The building, a former church community hall, is expected to be bought by the German Red Cross (DRK) in the next few days and turned into a hospice for dying people by spring 2013.
Speaking to Die Welt newspaper, Harald Krüger, head of the local DRK office, described the location as “ideal.”
“It’s a pure, very beautiful, very well-kept residential area,” he added. “It is an environment in which people should spend their last days.”
But local residents are unhappy, fearing that the hospice will affect property values, and have asked for a fence to hide the building.
“The issue of death is not directly addressed,” said local pastor Hella Lemke. “But I think that is behind (the opposition).”
The DRK has no legal obstacles to the construction, but Krüger is determined to keep the relationship with the neighbours positive.
“We want to get on with the people we have as neighbours,” he told Die Welt. “That’s why we’re looking for solutions to the problems and fears. For example, we can make sure that no mortuary vans come by when children are playing in the road or people are sitting down to their dinner.”
Many in the local community are reluctant to express their criticism openly. One local, who declined to be named, told the paper, “It’s not exactly nice.”
“Once the hospice is there, life will soon go back to normal,” promised Krüger. “It’s not as if there will be a grave site there, but a house where people will live and have a quality of life they couldn’t have at home.”

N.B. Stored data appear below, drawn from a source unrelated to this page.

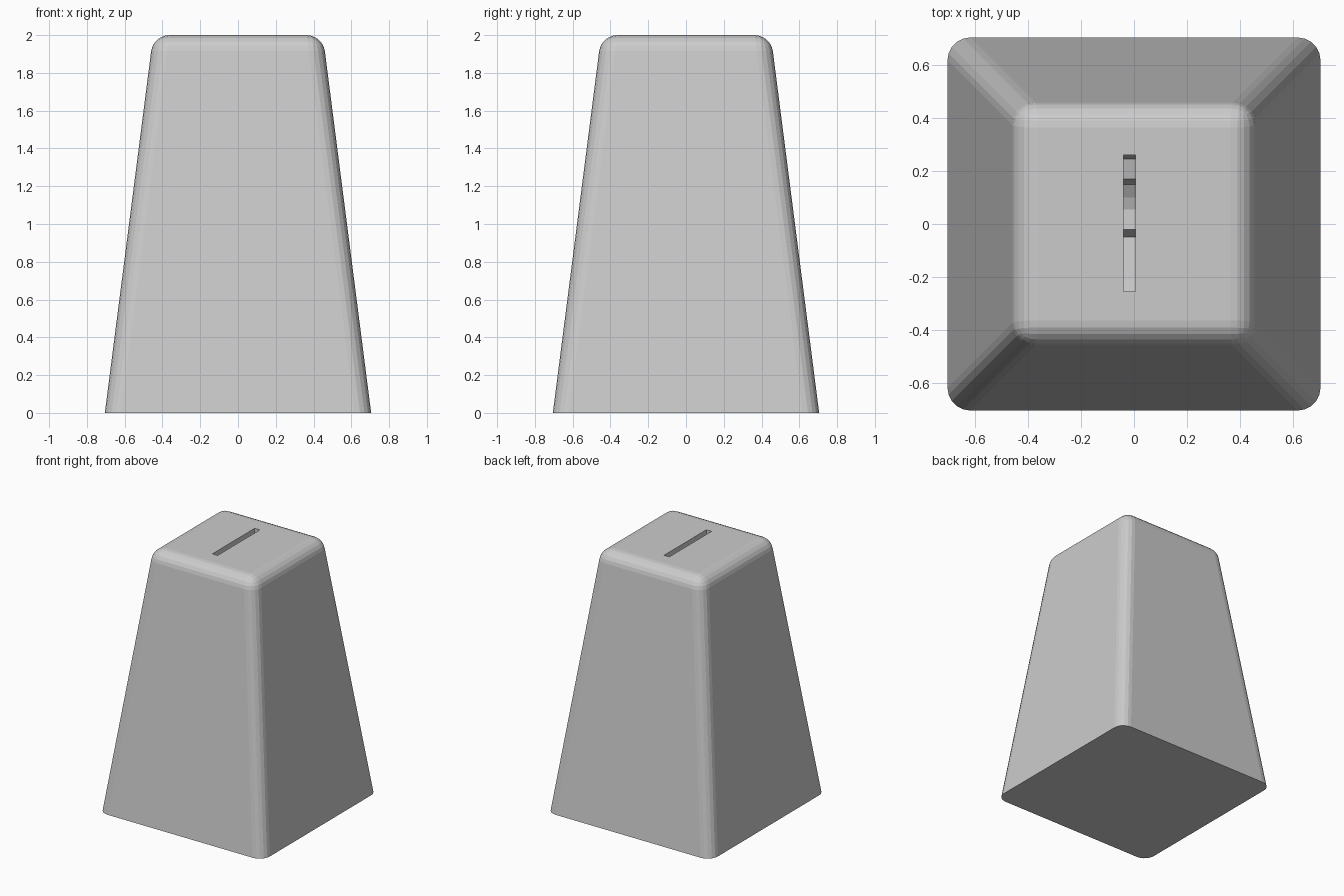
import bpy, bmesh

if "Cube" in bpy.data.objects:
    bpy.data.objects.remove(bpy.data.objects["Cube"])


def finish(name, bm):
    bmesh.ops.recalc_face_normals(bm, faces=bm.faces)
    mesh = bpy.data.meshes.new(name)
    bm.to_mesh(mesh)
    bm.free()
    obj = bpy.data.objects.new(name, mesh)
    bpy.context.collection.objects.link(obj)
    return obj


# Tapered body: rounded corners and top rim, sharp flat base
BASE, TOP, HEIGHT = 0.705, 0.449, 2.0
bm = bmesh.new()
bmesh.ops.create_cube(bm, size=2)
for v in bm.verts:
    half = TOP if v.co.z > 0 else BASE
    v.co = (v.co.x * half, v.co.y * half, HEIGHT if v.co.z > 0 else 0)
rounded = [e for e in bm.edges if max(v.co.z for v in e.verts) > 1]
bmesh.ops.bevel(bm, geom=rounded, offset=0.085, offset_type='OFFSET',
                segments=5, profile=0.5, affect='EDGES')
body = finish("tapered_body", bm)

# Slot cutter: uneven floor profile extruded across the slot width
profile = [(0.26, 2.1), (0.26, 1.86), (0.245, 1.80), (0.17, 1.78),
           (0.15, 1.73), (0.10, 1.70), (0.055, 1.685), (-0.02, 1.69),
           (-0.05, 1.62), (-0.21, 1.64), (-0.256, 1.65), (-0.256, 2.1)]
bm = bmesh.new()
face = bm.faces.new([bm.verts.new((-0.04, y, z)) for y, z in profile])
side = bmesh.ops.extrude_face_region(bm, geom=[face])
for v in side["geom"]:
    if isinstance(v, bmesh.types.BMVert):
        v.co.x = 0.005
cutter = finish("slot_cutter", bm)
cutter.hide_render = True
cutter.hide_set(True)

cut = body.modifiers.new("slot", 'BOOLEAN')
cut.operation = 'DIFFERENCE'
cut.solver = 'EXACT'
cut.object = cutter
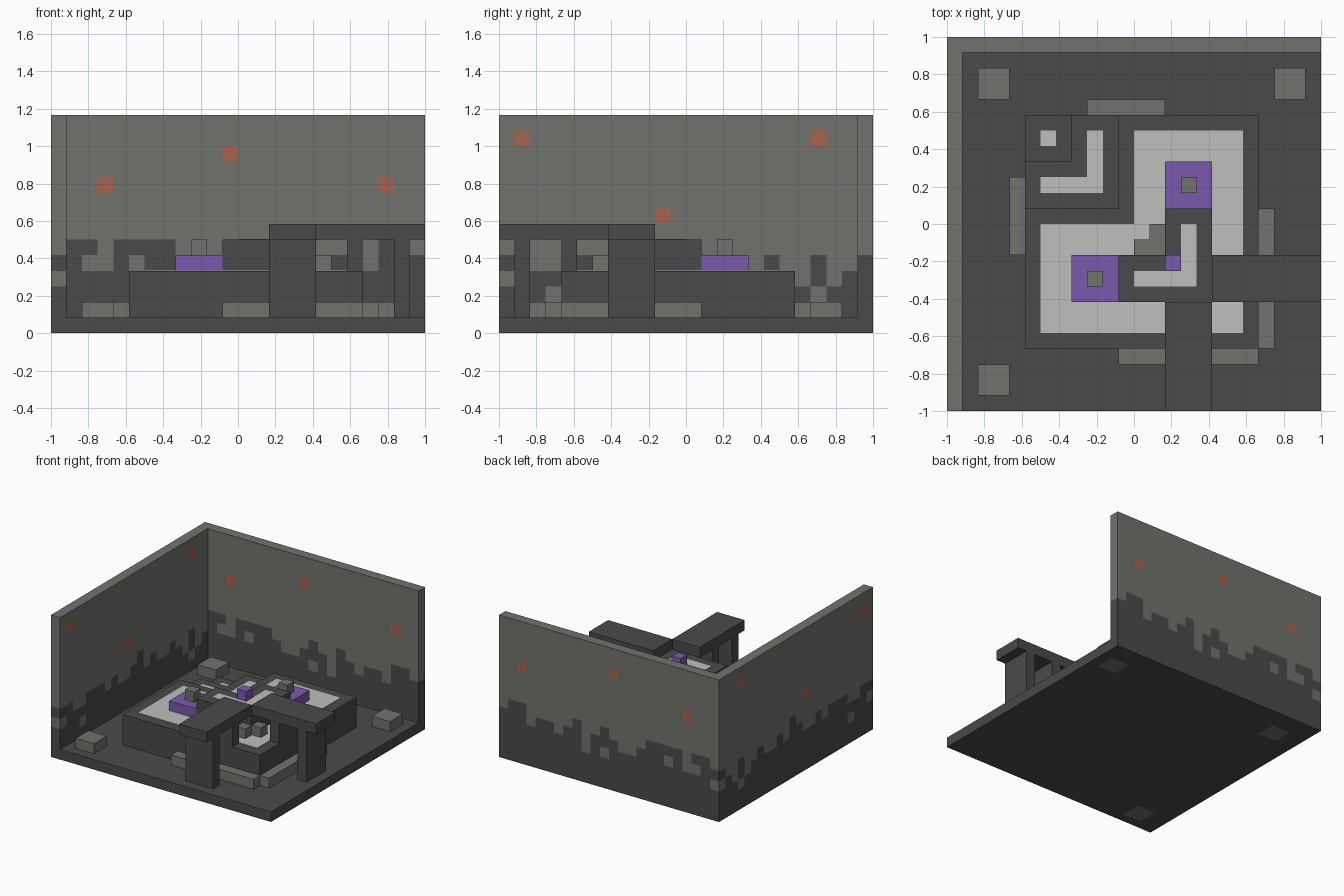
import bpy, bmesh
from math import floor
from mathutils import Vector

cube = bpy.data.objects.get("Cube")
if cube:
    bpy.data.objects.remove(cube)

U = 1 / 12  # one block


def material(name, rgb):
    m = bpy.data.materials.new(name)
    m.use_nodes = True
    col = (*rgb, 1)
    m.diffuse_color = col
    bsdf = m.node_tree.nodes["Principled BSDF"]
    bsdf.inputs["Base Color"].default_value = col
    bsdf.inputs["Roughness"].default_value = 0.9
    return m


DARK = material("dark_stone", (0.068, 0.068, 0.068))
GRAY = material("grey_stone", (0.165, 0.166, 0.152))
WHITE = material("pale_inlay", (0.52, 0.52, 0.51))
PURPLE = material("purple_stone", (0.195, 0.102, 0.405))
ORANGE = material("rust_stud", (0.39, 0.122, 0.072))


def add_box(bm, x0, x1, y0, y1, z0, z1):
    """Add a box given in blocks."""
    verts = bmesh.ops.create_cube(bm, size=1)["verts"]
    for v in verts:
        v.co = Vector((x1 if v.co.x > 0 else x0, y1 if v.co.y > 0 else y0,
                       z1 if v.co.z > 0 else z0)) * U


def finish(name, bm, mats):
    mesh = bpy.data.meshes.new(name)
    bm.to_mesh(mesh)
    bm.free()
    for m in mats:
        mesh.materials.append(m)
    ob = bpy.data.objects.new(name, mesh)
    bpy.context.collection.objects.link(ob)
    return ob


def boxes(name, mat, *dims):
    bm = bmesh.new()
    for d in dims:
        add_box(bm, *d)
    return finish(name, bm, [mat])


def wall(name, axis, dims, heights, holes, studs):
    """Wall cut into block cells, dark below a ragged line, with studs."""
    bm = bmesh.new()
    add_box(bm, *dims)
    for ax, lo, hi in ((axis, -11, 12), (2, 1, 14)):
        normal = Vector((0, 0, 0))
        normal[ax] = 1
        for i in range(lo, hi):
            bmesh.ops.bisect_plane(bm, geom=bm.verts[:] + bm.edges[:] + bm.faces[:],
                                   plane_co=normal * (i * U), plane_no=normal)
    for f in bm.faces:
        c = f.calc_center_median() / U
        a = max(-12, min(11, floor(c[axis] + 0.001)))
        z = min(13, floor(c.z + 0.001))
        dark = z < int(heights[a + 12]) and (a, z) not in holes
        f.material_index = 2 if (a, z) in studs else (0 if dark else 1)
    return finish(name, bm, [DARK, GRAY, ORANGE])


# Floor and the two tall walls
boxes("floor", DARK, (-11, 12, -12, 11, 0.01, 1))
wall("back_wall", 0, (-12, 12, 11, 12, 0, 14), "566466665445654654554665",
     {(-10, 4), (-7, 4), (-12, 3), (-1, 5), (2, 3), (0, 3)},
     {(-9, 9), (-1, 11), (9, 9)})
wall("left_wall", 1, (-12, -11, -12, 11, 0, 14), "554455545445645445435345",
     {(-12, 3), (-9, 2), (8, 2)},
     {(-11, 12), (-2, 7), (8, 12)})

# Corner stones reach through the floor
boxes("corner_stones", GRAY, (-10, -8, -11, -9, 0, 2), (-10, -8, 8, 10, 0, 2),
      (9, 11, 8, 10, 0, 2))

# Platform with a stepped hollow in one quarter
boxes("platform", DARK, (-7, 8, -8, 1, 1, 4), (-1, 8, 1, 7, 1, 4))
boxes("lower_tier", DARK, (-7, -1, 1, 4, 1, 3), (-4, -1, 4, 7, 1, 3))
boxes("lowest_tier", DARK, (-7, -4, 4, 7, 1, 2))
boxes("upper_tier", DARK, (-1, 5, -5, -2, 4, 6), (2, 5, -2, 1, 4, 6))

# Steps around the platform
boxes("side_steps", GRAY, (-1, 8, -9, -8, 1, 2), (8, 9, -8, 1, 1, 2),
      (-8, -7, -2, 3, 1, 2), (-3, 2, 7, 8, 1, 2))

# Pale inlays, one thin plate per tier
T = 0.05
boxes("platform_inlay", WHITE, (-6, 7, -7, 0, 4, 4 + T), (0, 7, 0, 6, 4, 4 + T))
boxes("lower_inlay", WHITE, (-6, -2, 2, 3, 3, 3 + T), (-3, -2, 3, 6, 3, 3 + T))
boxes("lowest_inlay", WHITE, (-6, -5, 5, 6, 2, 2 + T))
boxes("upper_inlay", WHITE, (0, 4, -4, -3, 6, 6 + T), (3, 4, -3, 0, 6, 6 + T))

# Small stair blocks at the inner and outer corners
boxes("inner_steps", GRAY, (0, 2, -2, -1, 4, 5), (1, 2, -1, 0, 4, 5))
boxes("outer_steps", GRAY, (4, 5, -6, -5, 4, 5), (5, 6, -5, -4, 4, 5))

# Purple pedestals with stone studs
for name, x, y in (("front", -4, -5), ("rear", 2, 1)):
    boxes(name + "_pedestal", PURPLE, (x, x + 3, y, y + 3, 4, 5))
    boxes(name + "_pedestal_stud", GRAY, (x + 1, x + 2, y + 1, y + 2, 5, 6))
boxes("centre_stone", PURPLE, (2, 3, -3, -2, 6, 7))

# Two bridges, each on an outer and an inner pillar
boxes("front_bridge", DARK, (2, 5, -12, -5, 6, 7))
boxes("front_bridge_pillars", DARK, (2, 5, -11, -10, 1, 6), (2, 5, -8, -7, 4, 6))
boxes("left_bridge", DARK, (5, 12, -5, -2, 6, 7))
boxes("left_bridge_pillars", DARK, (10, 11, -5, -2, 1, 6), (7, 8, -5, -2, 4, 6))
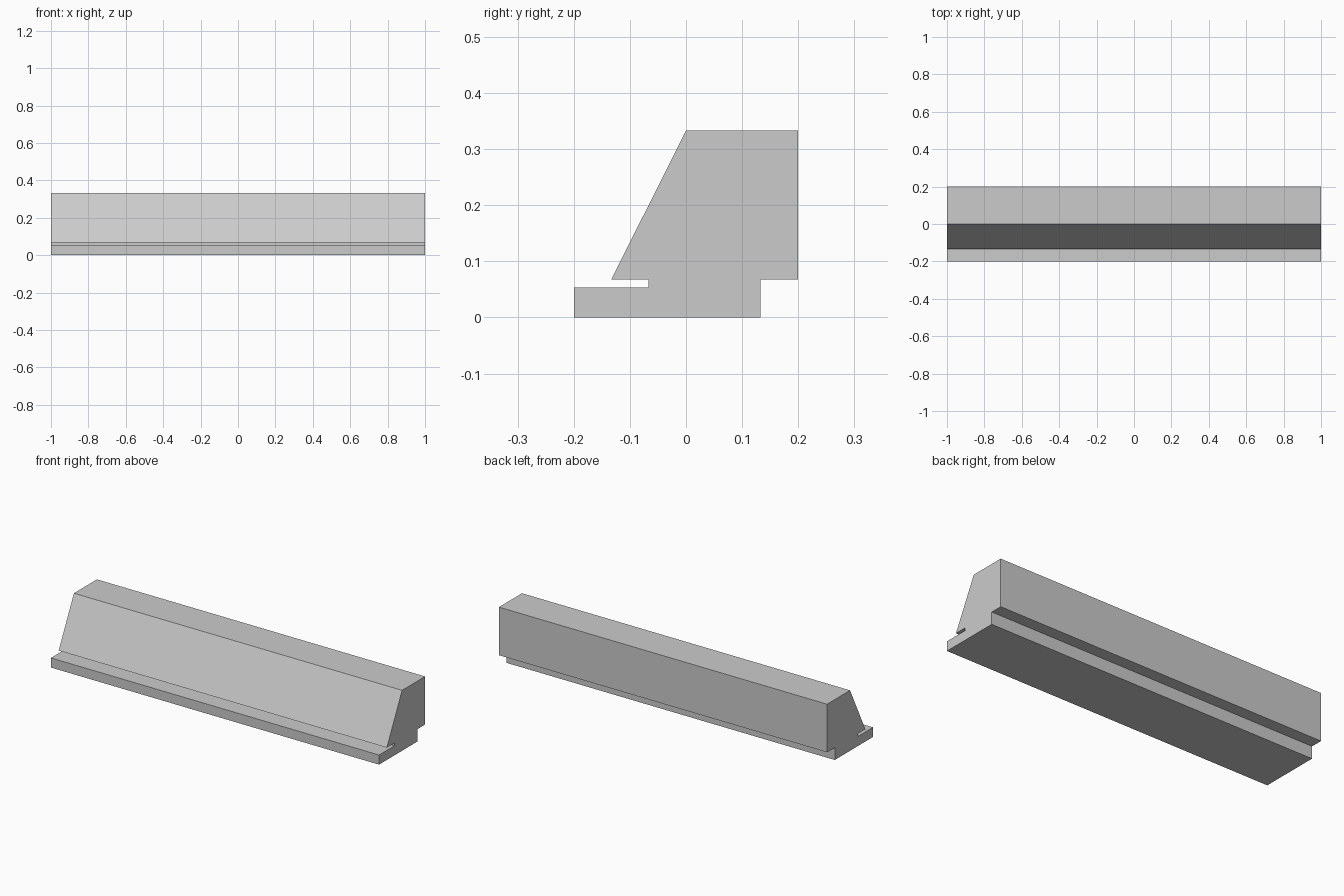
import bpy, bmesh

if "Cube" in bpy.data.objects:
    bpy.data.objects.remove(bpy.data.objects["Cube"])

# Cross-section of the barrier as (y, z), running round the outline
PROFILE = [
    (-0.2, 0), (0.133, 0), (0.133, 0.068), (0.2, 0.068),  # base and rear overhang
    (0.2, 0.333), (0, 0.333),                             # back and top
    (-0.133, 0.068), (-0.067, 0.068),                     # sloped front and slot roof
    (-0.067, 0.053), (-0.2, 0.053),                       # slot floor and front lip
]


def extrude_profile(name, profile, length):
    bm = bmesh.new()
    face = bm.faces.new([bm.verts.new((-length / 2, y, z)) for y, z in profile])
    result = bmesh.ops.extrude_face_region(bm, geom=[face], use_keep_orig=True)
    verts = [v for v in result["geom"] if isinstance(v, bmesh.types.BMVert)]
    bmesh.ops.translate(bm, verts=verts, vec=(length, 0, 0))
    bmesh.ops.recalc_face_normals(bm, faces=bm.faces)
    mesh = bpy.data.meshes.new(name)
    bm.to_mesh(mesh)
    bm.free()
    obj = bpy.data.objects.new(name, mesh)
    bpy.context.collection.objects.link(obj)
    return obj


# Full-length moulding with slotted front and stepped back
extrude_profile("slotted_moulding", PROFILE, 2.0)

He also said that while he thinks most locals will come to accept the hospice at the end of their road, “there will be a few left who we won’t be able to reach.”